What is required: Having found the line that holds "angles = [sweep", give that line and all lines after it again, word for word, through the end of the data below.

Data items:
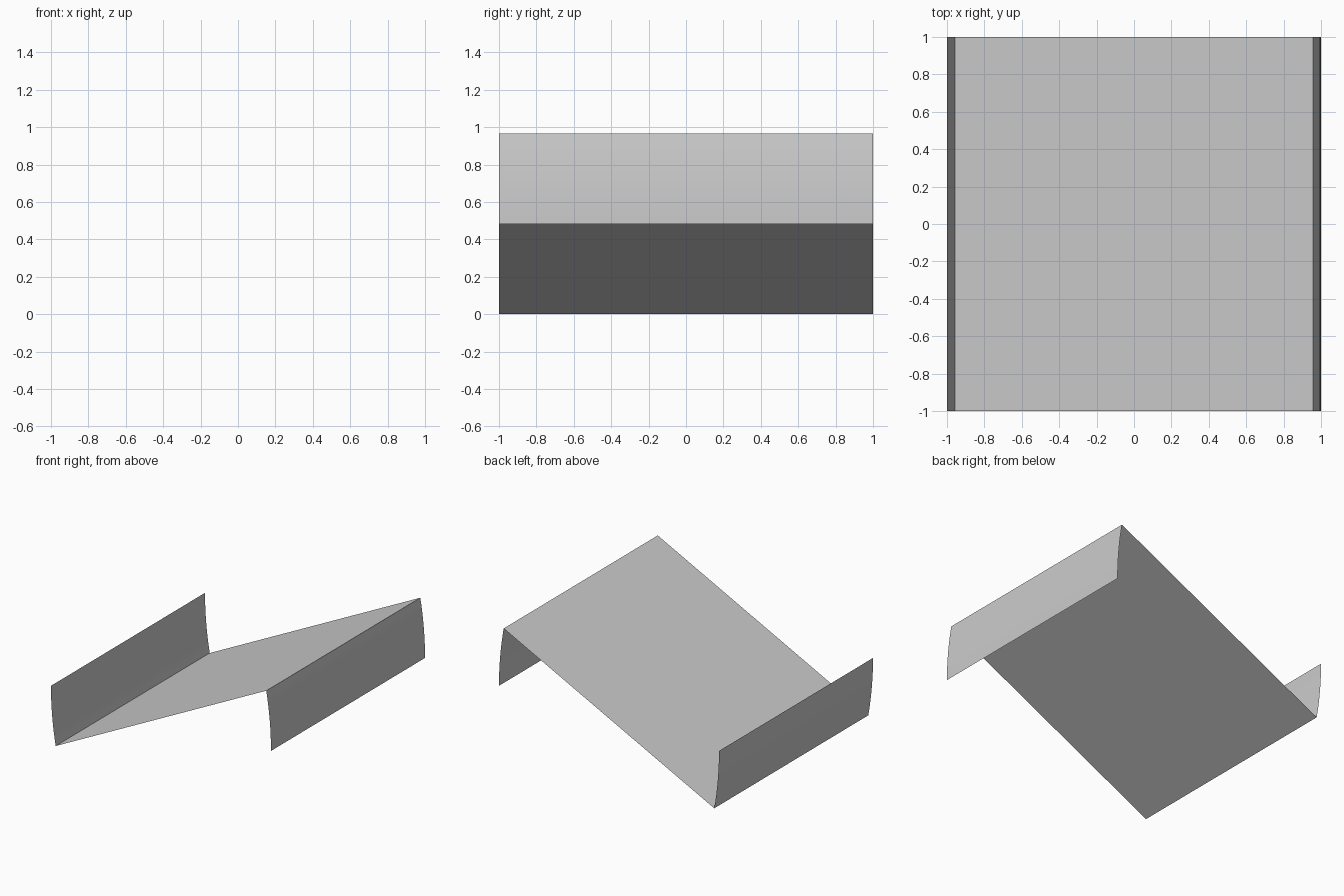
import bpy
import math

cube = bpy.data.objects.get("Cube")
if cube:
    bpy.data.objects.remove(cube, do_unlink=True)

HALF_DEPTH = 1.0
MID_Z = 0.483       # height of the free flange edges
FOLD_X = 0.957      # where the slope meets each flange
STEPS = 8


def extruded_sheet(name, profile):
    """Sweep an open x-z profile along y as a thin single-sided sheet."""
    verts = [(x, y, z) for x, z in profile for y in (-HALF_DEPTH, HALF_DEPTH)]
    faces = [(2 * i, 2 * i + 1, 2 * i + 3, 2 * i + 2) for i in range(len(profile) - 1)]
    mesh = bpy.data.meshes.new(name)
    mesh.from_pydata(verts, [], faces)
    obj = bpy.data.objects.new(name, mesh)
    bpy.context.collection.objects.link(obj)
    return obj


def flange_profile(side):
    """Shallow outward arc, upright at its free edge, leaning in at the fold."""
    lean = 1 - FOLD_X
    radius = (MID_Z ** 2 + lean ** 2) / (2 * lean)
    sweep = math.asin(MID_Z / radius)
    angles = [sweep * i / STEPS for i in range(STEPS + 1)]
    return [(side * (1 - radius * (1 - math.cos(a))),
             MID_Z + side * radius * math.sin(a)) for a in angles]


# Sloping flat panel
extruded_sheet("sloping_panel", [(FOLD_X, 2 * MID_Z), (-FOLD_X, 0)])

# Flanges: the left one hangs from the high edge, the right one rises from the low edge
for name, side in (("left_flange", 1), ("right_flange", -1)):
    flange = extruded_sheet(name, flange_profile(side))
    flange.data.shade_smooth()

Task solution:
    angles = [sweep * i / STEPS for i in range(STEPS + 1)]
    return [(side * (1 - radius * (1 - math.cos(a))),
             MID_Z + side * radius * math.sin(a)) for a in angles]


# Sloping flat panel
extruded_sheet("sloping_panel", [(FOLD_X, 2 * MID_Z), (-FOLD_X, 0)])

# Flanges: the left one hangs from the high edge, the right one rises from the low edge
for name, side in (("left_flange", 1), ("right_flange", -1)):
    flange = extruded_sheet(name, flange_profile(side))
    flange.data.shade_smooth()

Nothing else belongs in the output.